Soft consumer spending, coupled with ongoing labor-market duress, has precipitated downgraded growth expectations for the remainder of 2010 and most of 2011, according to the September 2010 Economic Outlook released by Fannie Mae's Economics & Mortgage Market Analysis Group.
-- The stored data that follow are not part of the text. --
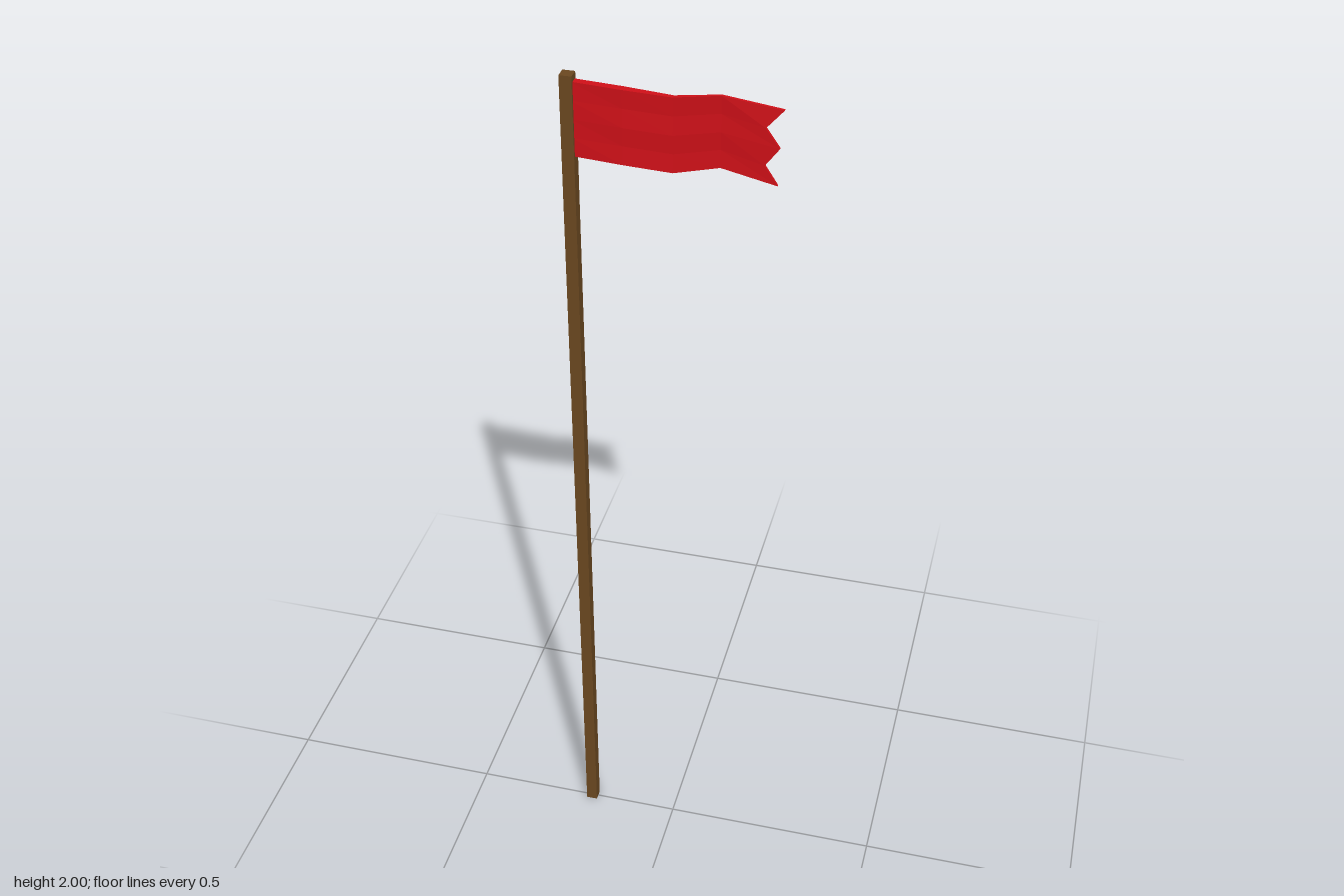
import * as THREE from 'three';

const ROWS = 5;

// Flag cross-sections along x: [x, top y, bottom y, front z, back z]
const SECTIONS = [
  [-0.205, 1.987, 1.828, 0.008, -0.008],
  [-0.1, 1.982, 1.822, 0.009, -0.008],
  [0.0, 1.976, 1.815, 0.004, -0.006],
  [0.095, 1.99, 1.838, 0.002, -0.004],
  [0.19, 1.975, 1.816, 0.007, 0.001],
];
// Swallow-tail end: x offset of each row from the last section
const TAIL = [0.028, -0.007, 0.022, -0.007, 0.02];

function createFlagGeometry() {
  const points = [];
  const index = [];
  const ring = ROWS * 2;
  const last = SECTIONS.length - 1;

  // Each ring runs down the front sheet and back up the rear sheet
  SECTIONS.forEach(([x, top, bottom, front, back], i) => {
    for (let k = 0; k < ring; k++) {
      const isFront = k < ROWS;
      const row = isFront ? k : ring - 1 - k;
      const y = THREE.MathUtils.lerp(top, bottom, row / (ROWS - 1));
      const fold = i > 0 && row % 2 ? -0.0015 : 0;
      const tipX = i === last ? TAIL[row] : 0;
      const tipZ = i === last && row === 0 ? -0.004 : 0;
      points.push(x + tipX, y, (isFront ? front : back) + fold + tipZ);
    }
  });

  const quad = (a, b, c, d) => index.push(a, b, c, a, c, d);
  for (let i = 0; i < last; i++) {
    for (let k = 0; k < ring; k++) {
      const a = i * ring + k;
      const b = i * ring + ((k + 1) % ring);
      quad(a, b, b + ring, a + ring);
    }
  }
  // Close the notched free edge
  const end = last * ring;
  for (let j = 0; j < ROWS - 1; j++) {
    quad(end + j, end + j + 1, end + ring - 2 - j, end + ring - 1 - j);
  }

  const geometry = new THREE.BufferGeometry();
  geometry.setAttribute('position', new THREE.Float32BufferAttribute(points, 3));
  geometry.setIndex(index);
  geometry.computeVertexNormals();
  return geometry;
}

export function createModel() {
  const group = new THREE.Group();
  group.name = 'flagOnPole';

  // Square wooden pole
  const pole = new THREE.Mesh(
    new THREE.BoxGeometry(0.026, 2, 0.026),
    new THREE.MeshStandardMaterial({ color: 0x6b4820, flatShading: true })
  );
  pole.name = 'pole';
  pole.position.set(-0.211, 1, 0);
  group.add(pole);

  // Rippled pennant
  const flag = new THREE.Mesh(
    createFlagGeometry(),
    new THREE.MeshStandardMaterial({ color: 0xd01018, flatShading: true, side: THREE.DoubleSide })
  );
  flag.name = 'flag';
  group.add(flag);

  return group;
}
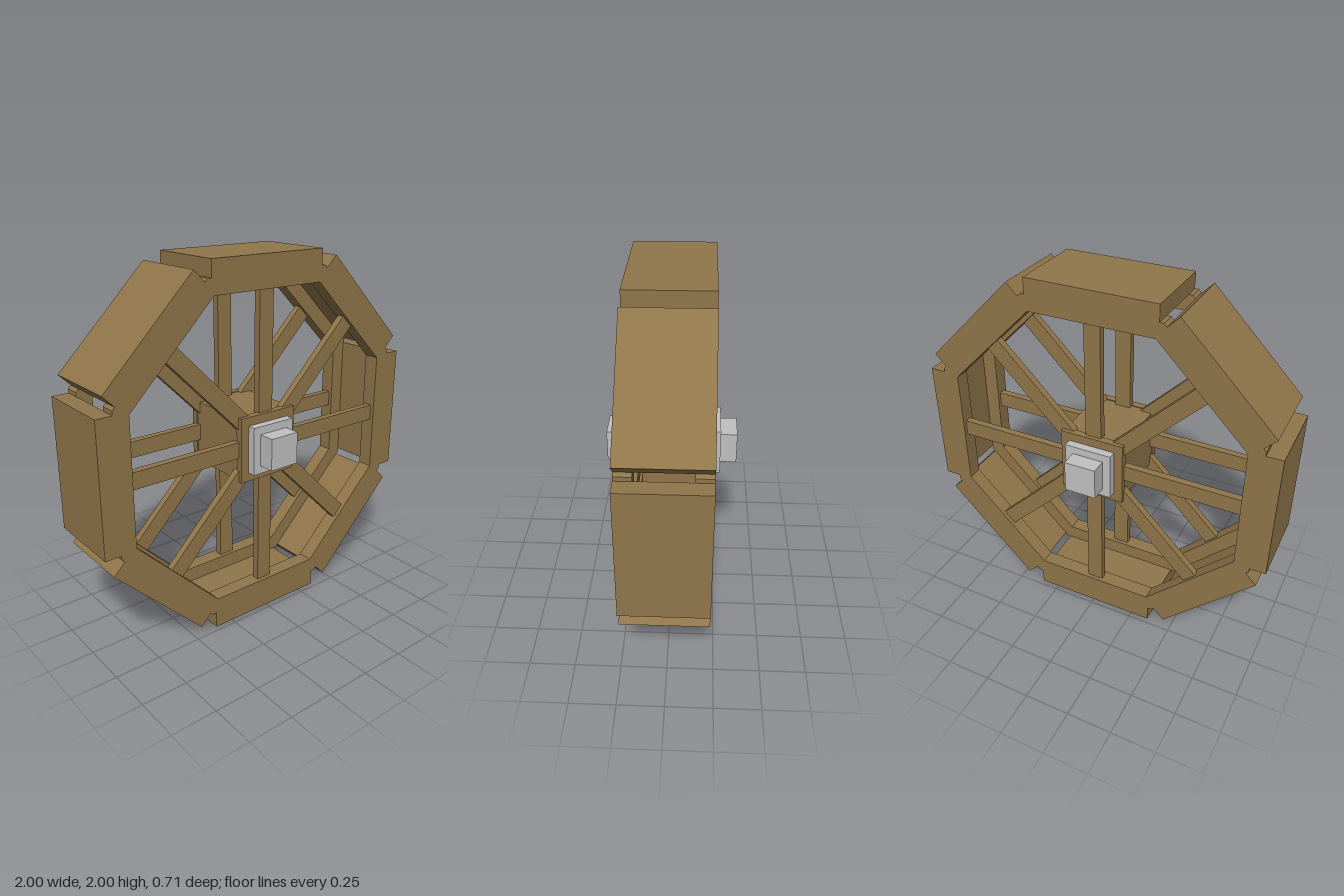
import * as THREE from 'three';

const SIDES = 8;
const STEP = (Math.PI * 2) / SIDES;
const HALF_WIDTH = 0.22;

export function createModel() {
  const wood = new THREE.MeshStandardMaterial({ color: 0x90764a });
  wood.name = 'wood';
  const metal = new THREE.MeshStandardMaterial({ color: 0xc0c0c0 });
  metal.name = 'greyMetal';

  const wheel = new THREE.Group();
  wheel.name = 'wheel';
  wheel.position.y = 1;

  const add = (name, geometry, material, x = 0, y = 0, z = 0, parent = wheel) => {
    const mesh = new THREE.Mesh(geometry, material);
    mesh.name = name;
    mesh.position.set(x, y, z);
    parent.add(mesh);
    return mesh;
  };

  // Octagon with flat sides at the given distance from the centre
  const octagon = (apothem) => {
    const r = apothem / Math.cos(STEP / 2);
    return Array.from({ length: SIDES }, (_, i) => {
      const a = (i + 0.5) * STEP;
      return new THREE.Vector2(r * Math.cos(a), r * Math.sin(a));
    });
  };

  // Side rings
  const ringDepth = 0.085;
  const ringShape = new THREE.Shape(octagon(0.912));
  ringShape.holes.push(new THREE.Path(octagon(0.827)));
  const ringGeo = new THREE.ExtrudeGeometry(ringShape, { depth: ringDepth, bevelEnabled: false });
  add('frontRing', ringGeo, wood, 0, 0, HALF_WIDTH - ringDepth);
  add('backRing', ringGeo, wood, 0, 0, -HALF_WIDTH);

  // Tread boards and paired spokes, repeated around the hub
  const treadGeo = new THREE.BoxGeometry(0.712, 0.09, HALF_WIDTH * 2);
  const spokeGeo = new THREE.BoxGeometry(0.09, 0.72, 0.04);
  for (let i = 0; i < SIDES; i++) {
    const sector = new THREE.Group();
    sector.name = 'wheelSector';
    sector.rotation.z = i * STEP;
    add('treadBoard', treadGeo, wood, 0, 0.955, 0, sector);
    for (const side of [1, -1]) add('spoke', spokeGeo, wood, 0, 0.49, side * 0.177, sector);
    wheel.add(sector);
  }

  // Hub block with end plates, washers and axle ends
  add('hubBlock', new THREE.BoxGeometry(0.35, 0.35, 0.38), wood);
  const plateGeo = new THREE.BoxGeometry(0.36, 0.36, 0.04);
  const washerGeo = new THREE.BoxGeometry(0.264, 0.264, 0.045);
  const axleGeo = new THREE.BoxGeometry(0.176, 0.176, 0.09);
  for (const side of [1, -1]) {
    add('hubPlate', plateGeo, wood, 0, 0, side * 0.2);
    add('washerPlate', washerGeo, metal, 0, 0, side * 0.2425);
    add('axleEnd', axleGeo, metal, 0, 0, side * 0.31);
  }

  const model = new THREE.Group();
  model.name = 'woodenWheel';
  model.add(wheel);
  return model;
}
For all of 2010, the group expects growth to come in at 2.2%, before gradually strengthening modestly to 2.5% in 2011.
Demand for housing also continues to struggle despite home-price declines and drops in interest rates to generational lows, reflecting household concerns about personal finances and weak employment prospects.
‘We continue to see a supply-and-demand imbalance in the housing sector, with very low levels of sales activity,’ says Doug Duncan, Fannie Mae's chief economist. ‘This is further delaying housing's return to normalcy.’
Whereas housing usually contributes to economic growth at this stage in the post-recession cycle, ‘slow housing growth is detracting from overall economic growth,’ Duncan says.
‘Very low mortgage rates are spurring refinance activity, but we don't expect low rates to boost purchase activity as long as the labor market remains weak,’ he says.
SOURCE: Fannie Mae